In a statement late Friday, Merck said that withdrawn its European application for the drug in combination with pemetrexed and carboplatin as a first-line treatment for metastatic nonsquamous non-small cell lung cancer. No concrete reason for the withdrawal was given.

Merck shares were down 4.19% in premarket trading, indicating an opening price of $55.80, extending a more than 6% drop Friday to close at $58.24, after the company released its third quarter earnings.

"The application was based on findings from KEYNOTE-021, Cohort G," the company said Friday. "Merck is confident in the clinical data from this rigorously conducted trial, which demonstrated significant improvements in overall response rate (ORR) and progression-free survival (PFS) for the KEYTRUDA combination regimen compared to chemotherapy alone."
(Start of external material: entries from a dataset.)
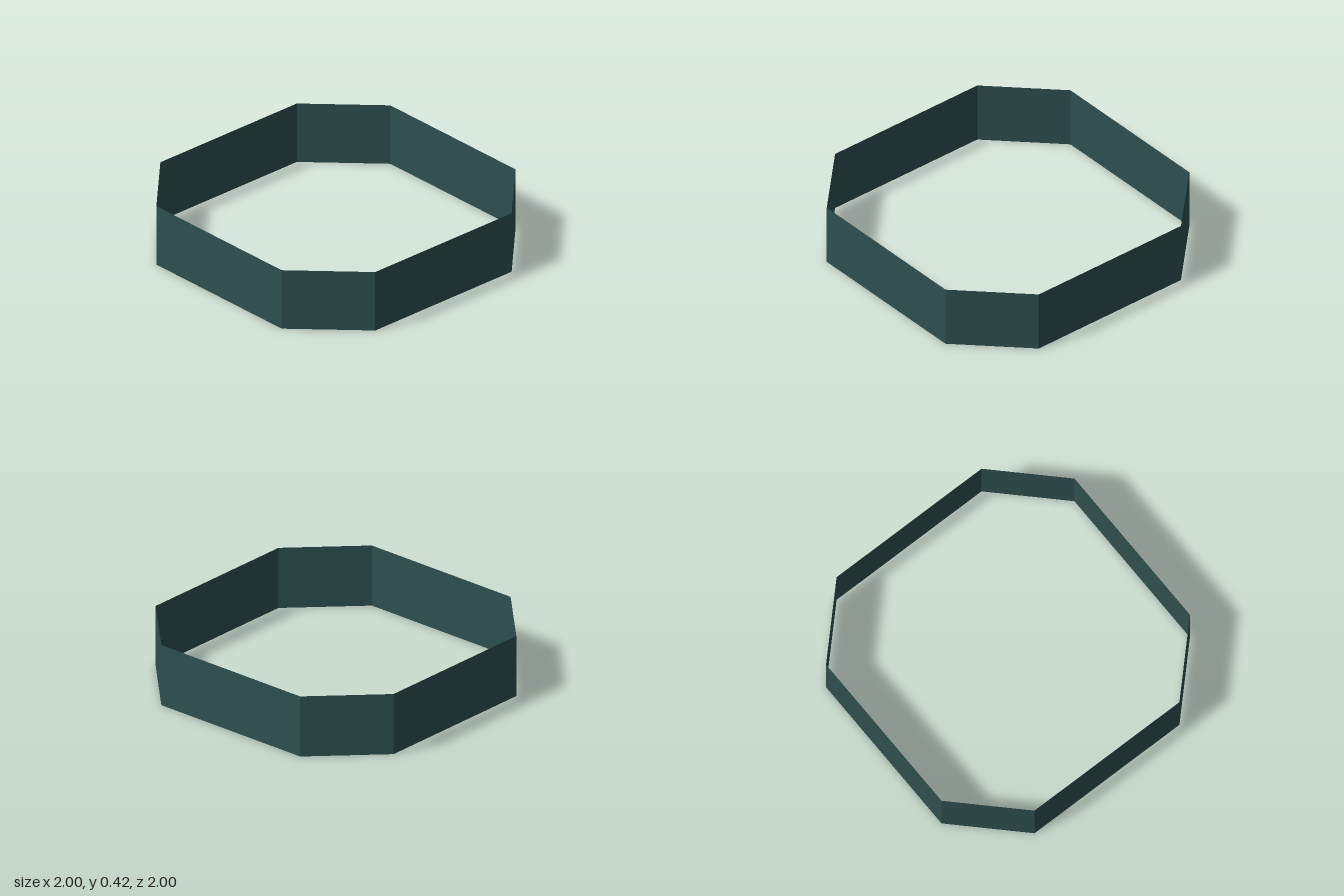
import * as THREE from 'three';

const HEIGHT = 5 / 12;
const CUT = 5 / 12; // size of the corner chamfers

export function createModel() {
  const group = new THREE.Group();
  group.name = 'octagonalBand';

  const darkTeal = new THREE.MeshStandardMaterial({ color: 0x2f4f4f, side: THREE.DoubleSide, flatShading: true });
  darkTeal.name = 'darkTeal';

  // One upright, paper-thin panel facing outward at the given angle
  const addPanel = (name, width, distance, angle) => {
    const geometry = new THREE.PlaneGeometry(width, HEIGHT);
    geometry.translate(0, HEIGHT / 2, distance);
    geometry.rotateY(angle);
    const panel = new THREE.Mesh(geometry, darkTeal);
    panel.name = name;
    group.add(panel);
  };

  // Four long sides alternate with four short chamfered corners
  const sides = ['front', 'left', 'back', 'right'];
  const corners = ['frontLeft', 'backLeft', 'backRight', 'frontRight'];
  for (let i = 0; i < 4; i++) {
    const angle = (i * Math.PI) / 2;
    addPanel(sides[i] + 'Panel', 2 - 2 * CUT, 1, angle);
    addPanel(corners[i] + 'Corner', CUT * Math.SQRT2, (2 - CUT) / Math.SQRT2, angle + Math.PI / 4);
  }
  return group;
}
Merck said that the company's broad clinical development program includes a number of studies evaluating KEYTRUDA in combination with chemotherapy in the first-line NSCLC setting and that it will share the data from these studies with regulatory authorities and the medical community as they become available.

The pharmaceutical company on Friday reported third quarter sales that missed consensus estimates despite strong Keytruda sales. The Pharmaceutical unit generated revenues of $9.2 billion, down 3% compared with the same quarter last year.

Keytruda brought in sales of $1.05 billion in third quarter, up 194% year on year. Sales continued to be driven by the launch of new indications globally.

The treatment is already approved for many types of cancers and treatment settings including lung cancer, melanoma, head and neck cancer, classical Hodgkin's lymphoma and bladder cancer. The Keytruda development program significantly advanced in the first half with regulatory approvals for four new indications in the U.S.

And Here's Why a Former Apple Executive Is Making a Huge Bet on Healthcare: 

More of What's Trending on TheStreet: